Friday, 4 September 2009
Nowhere to Hide
NOWHERE TO HIDE (1987)
Directed by: Mario Azzopardi
Screenplay: Alex Rebar & George Goldsmith
Starring: Amy Madigan, Michael Ironside & Maury Chakin
A forgotten but rollicking 1980s action thriller with a strong female lead, Nowhere to Hide has car chases, explosions, firepower galore and even the great Michael Ironside. Barbara and Rob Cutter (Madigan and Daniel Hugh Kelly) are a happily married couple with a young son. Having both served military time, Rob stumbles across a cover up involving faulty helicopters that have killed some of his men. Swiftly executed, Barbara and her son Johnny (Rob Macaheran) must go on the run as they are hunted by some nasty government assassins. With nowhere to turn to, they flee to the woods where they seek shelter with mountain man Ben (Ironside) and fight back against an onslaught of military professionals.
Sleek, well engineered and featuring some corking action, Nowhere to Hide rockets along as Barbara must use all her wits to evade the killers. A strong female character is always a refreshing notion in an action picture and Madigan infuses her character with enough grit and substance without resorting to too much of a gung-ho Ripley type figure. At first she is scared and makes mistakes, putting her and her son in danger, but becomes more resourceful before taking up arms against the bad guys. The bad guys are the best, not least two merciless and seemingly unstoppable assassins. Despite looking very ordinary in appearance (adding to their ruthlessness), these robot like bad dudes (played by Maury Chakin and Geza Kovacs) bring real menace to the momentum of the film, gunning down people left, right and centre and not even quitting their mission despite being set on fire!
The action is excitingly staged and encompasses all manner of vehicles and buildings going boom. The initial raid on the Cutter’s house is a ruthlessly intense and efficient set piece. Likewise, the stalk sequences involving the two assassins and then a huge fire-fight at Ironside’s woodland retreat. Admittedly the action does go a little silly come the end. Obviously trying to cram in as much they can, the filmmakers go overboard with a ridiculous helicopter set piece that almost unravels all the tension and character driven action that has gone before. Being an 80s flick the absurd levels are pushed more than once, not least the insane amount of violence that little Johnny Cutter witnesses and high risk situations he constantly finds himself in. Despite surviving the whole ordeal the kid is gonna need a whole load of therapy to get over what he’s been through!

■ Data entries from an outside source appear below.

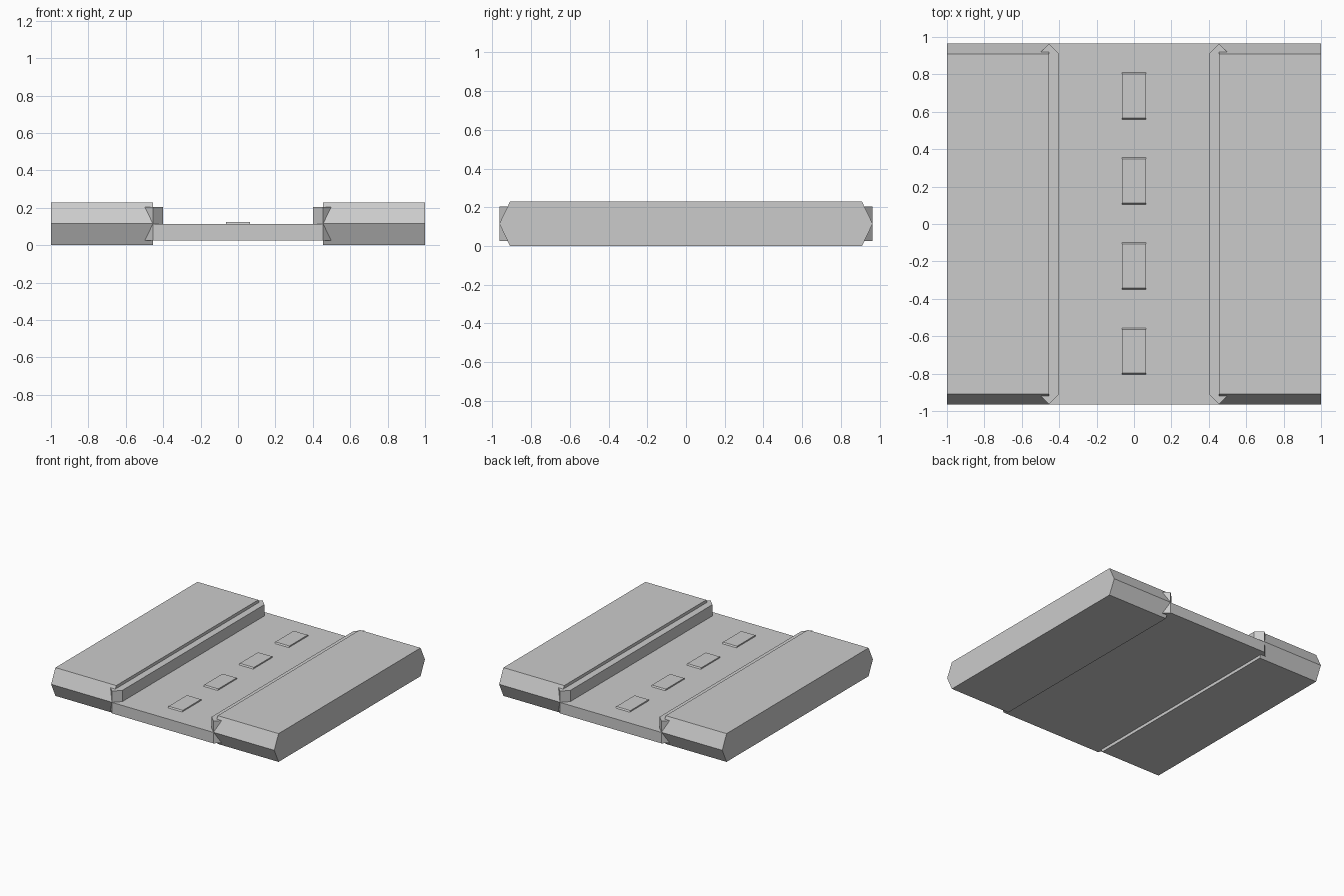
import bpy, bmesh
from mathutils import Vector

if "Cube" in bpy.data.objects:
    bpy.data.objects.remove(bpy.data.objects["Cube"])


def prism(name, profile, axis, lo, hi):
    """Extrude a 2D outline along axis 'x' (y,z outline) or 'z' (x,y outline)."""
    bm = bmesh.new()
    if axis == 'x':
        pts, move = [(lo, a, b) for a, b in profile], Vector((hi - lo, 0, 0))
    else:
        pts, move = [(a, b, lo) for a, b in profile], Vector((0, 0, hi - lo))
    face = bm.faces.new([bm.verts.new(p) for p in pts])
    ext = bmesh.ops.extrude_face_region(bm, geom=[face])
    verts = [v for v in ext['geom'] if isinstance(v, bmesh.types.BMVert)]
    bmesh.ops.translate(bm, verts=verts, vec=move)
    bmesh.ops.recalc_face_normals(bm, faces=bm.faces[:])
    mesh = bpy.data.meshes.new(name)
    bm.to_mesh(mesh)
    bm.free()
    ob = bpy.data.objects.new(name, mesh)
    bpy.context.collection.objects.link(ob)
    return ob


END, FLAT = 0.964, 0.909      # end of the tile, start of the end slopes
EDGE = 0.455                  # where road meets pavement
ROAD_TOP, ROAD_BOTTOM = 0.114, 0.025

# Road slab
prism("road", [(-EDGE, -END), (EDGE, -END), (EDGE, END), (-EDGE, END)],
      'z', ROAD_BOTTOM, ROAD_TOP)

# Pavements with ridged ends, and kerbs with pointed ends
pavement = [(-FLAT, 0), (-END, 0.115), (-FLAT, 0.229),
            (FLAT, 0.229), (END, 0.115), (FLAT, 0)]
for side, s in (("left", -1), ("right", 1)):
    prism(f"pavement_{side}", pavement, 'x', s * EDGE, s * 1.0)
    kerb = [(0.4, -FLAT), (EDGE, -END), (0.51, -FLAT),
            (0.51, FLAT), (EDGE, END), (0.4, FLAT)]
    prism(f"kerb_{side}", [(s * x, y) for x, y in kerb], 'z', ROAD_BOTTOM, 0.205)

# Raised lane dashes with sloped ends
for i in range(4):
    c = -0.68 + i * 0.455
    dash = [(c - 0.125, ROAD_TOP - 0.005), (c - 0.125, ROAD_TOP),
            (c - 0.117, 0.124), (c + 0.117, 0.124),
            (c + 0.125, ROAD_TOP), (c + 0.125, ROAD_TOP - 0.005)]
    prism(f"lane_dash_{i + 1}", dash, 'x', -0.063, 0.063)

However, the moments of ridiculousness don’t spoil Nowhere to Hide from being an entertaining and charged up action film and if you are in the mood for some 80s styled survivilist action, then this flick is just the ticket.